Pololu Trail

Pololu Trail -- Gorgeous Coastal Trail on the North Shore of Hawaii
Local Expert's Rating:
4 / 5
The Bottom Line:

The Pololu Trail is just .45 miles in length, for a full 0.9 miles out and back distance. But don't think that this is an easy mile trail. You will experience an impressive 344 foot elevation gain across its short length, which translates to some pretty steep areas of the trail and most will find this to be a moderately difficult hiking path.

- The HawaiianIslands.com Local Expert Team

The Pololu Trail is a short but challenging hike, a hike with a lot of beauty but one that doesn’t require a significant time investment, making it a good choice for those looking to pack a lot during a trip to the Big Island’s North Shore.

This Big Island hiking trail is in fact located along one of the island’s northernmost stretches. You will want to take Highway 270 just about all the way to its end at the Pololu Valley. Here, you will find a fantastic overlook and signs pointing to the Pololu Trail, also referred to as the Pololu Valley Trail.

The Pololu Trail is just .45 miles in length, for a full 0.9 miles out and back distance. But don’t think that this is an easy mile trail. You will experience an impressive 344 foot elevation gain across its short length, which translates to some pretty steep areas of the trail and most will find this to be a moderately difficult hiking path. You will want appropriate hiking boots for this one.

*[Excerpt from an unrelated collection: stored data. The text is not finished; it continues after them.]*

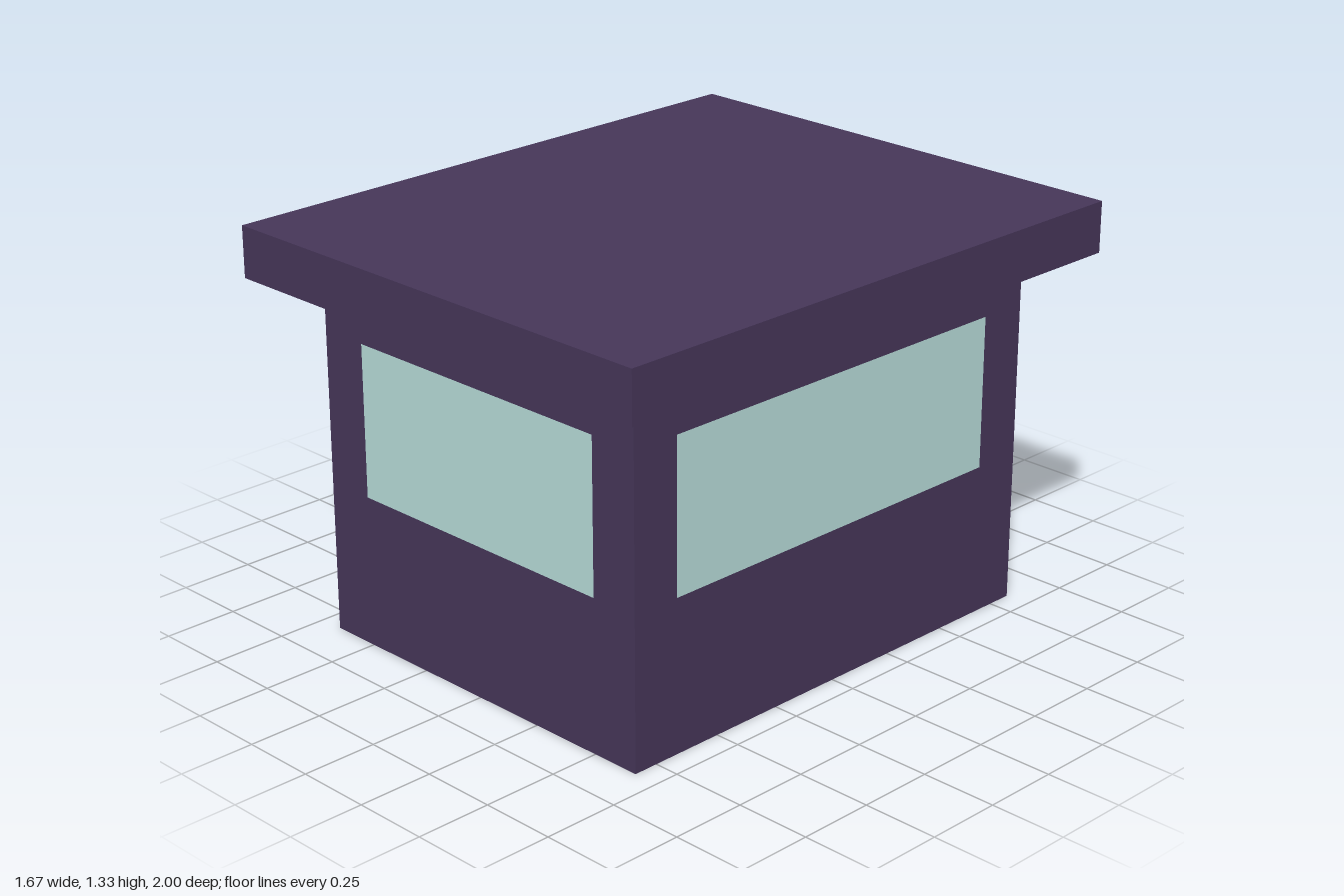
import * as THREE from 'three';

const U = 1 / 6; // the whole hut sits on a grid of sixths

export function createModel() {
  const model = new THREE.Group();
  model.name = 'hut';
  const wall = new THREE.MeshStandardMaterial({ color: 0x463659 });
  const glass = new THREE.MeshStandardMaterial({ color: 0xb7dcd9 });
  const door = new THREE.MeshStandardMaterial({ color: 0x858585 });
  const black = new THREE.MeshStandardMaterial({ color: 0x1a1a1a });

  // Box between two grid corners
  function block(name, material, [x0, y0, z0], [x1, y1, z1], parent = model) {
    const geometry = new THREE.BoxGeometry((x1 - x0) * U, (y1 - y0) * U, (z1 - z0) * U);
    const mesh = new THREE.Mesh(geometry, material);
    mesh.position.set((x0 + x1) / 2 * U, (y0 + y1) / 2 * U, (z0 + z1) / 2 * U);
    mesh.name = name;
    parent.add(mesh);
  }

  // Overhanging flat roof
  block('roof', wall, [-5, 7, -6], [5, 8, 6]);

  // Corner posts
  for (const x of [-4, 3])
    for (const z of [-5, 4]) block('cornerPost', wall, [x, 0, z], [x + 1, 7, z + 1]);

  // Front and back walls with one wide window each
  for (const [side, z] of [['front', 4], ['back', -5]]) {
    block(side + 'Sill', wall, [-3, 0, z], [3, 3, z + 1]);
    block(side + 'Window', glass, [-3, 3, z], [3, 6, z + 1]);
    block(side + 'Lintel', wall, [-3, 6, z], [3, 7, z + 1]);
  }

  // Left wall with a full window
  block('leftSill', wall, [3, 0, -4], [4, 3, 4]);
  block('leftWindow', glass, [3, 3, -4], [4, 6, 4]);
  block('leftLintel', wall, [3, 6, -4], [4, 7, 4]);

  // Right wall: window on either side of the door
  for (const [z0, z1] of [[-4, -1], [2, 4]]) {
    block('rightSill', wall, [-4, 0, z0], [-3, 3, z1]);
    block('rightWindow', glass, [-4, 3, z0], [-3, 6, z1]);
  }
  block('rightLintel', wall, [-4, 6, -4], [-3, 7, 4]);
  block('doorHeader', wall, [-4, 5, -1], [-3, 6, 2]);

  // Door, fitted around a flush handle
  const doorGroup = new THREE.Group();
  doorGroup.name = 'door';
  model.add(doorGroup);
  block('doorLower', door, [-4, 0, -1], [-3, 2, 2], doorGroup);
  block('doorMiddle', door, [-4, 2, -1], [-3, 3, 1], doorGroup);
  block('doorUpper', door, [-4, 3, -1], [-3, 5, 2], doorGroup);
  block('doorHandle', black, [-4, 2, 1], [-3, 3, 2], doorGroup);

  return model;
}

The first part of the trail is the most strenuous part of the trail. You will begin at a lookout point on the coast that overlooks the Pololu Valley and beaches, and the trail goes down into that valley and across those beaches. This initial decline is steep but so long as you take your time, it is not overtly strenuous. Most people will complete the entirety of the trail, going out to come back in, within 40 minutes… if they don’t linger at the beaches or elsewhere en route.

During the descent, stay aware of loose rocks. This trail is a hodge podge of ancient cobblestones, packed clay, and broken lava rocks. After rainfall, all of these mix together to make a slick and muddy route. Most will find going down trickier than going up due to this path’s unique condition. A good walking stick goes a long way in mitigating this. While you will want to keep an eye on your footing, make sure to pause and enjoy the sweeping vistas here. This part of the trail has wonderful open views of the surrounding landscapes, making it an ideal place to really get a good sense of the area and all of its beauty.

And the beauty just keeps coming. Once you’ve made your way down the slick cliff-like route, you will find yourself on a gorgeous black sand beach. This beach is tucked away from the more urbanized and commercialized parts of Hawaii. Here, you can stand atop fine grain black sands and enjoy being surrounded by lush green hills and the crashing waves of the Pacific Ocean. 

Yes, you can swim at the beach at the end of the Pololu Trail, but it is not really safe. The smashing waves, no lifeguard, limited cell service, and common rip currents make swimming here generally dangerous. There is a small pond that leads into the ocean which is good for wading. 

The best seasons to take the Pololu Trail are spring and fall. The heat here can get really bad as so much of the trail is open, although there are shaded areas along the valley that the Pololu Trail runs beside (bringing ample water any time you is highly recommended). Meanwhile, heavy winter storms can make the lower part of the route more dangerous with high surf conditions and heighten risk of flash flooding. 

The best time of the day to take the Pololu Trail is in the earliest dawn hours. Enjoy slowly ambling down the trail while the colors of the sky change as the sun softly rises above the horizon. Then, once you get down to the valley floor, you will have beat the big lunch hour rushes of crowds and get to enjoy a peaceful beach in the more temperate morning hours. 

You are likely to notice some campsites within the Pololu Valley and along the trail, but camping here requires very specific and special permitting that is generally not available to the public. 

Insider Tip:
Note, there are no bathrooms at the trailhead nor on the beach. You can find the closest, best public toilets at Kamehameha Statue (North Kohala Civic Center) in the nearby town of Kapau.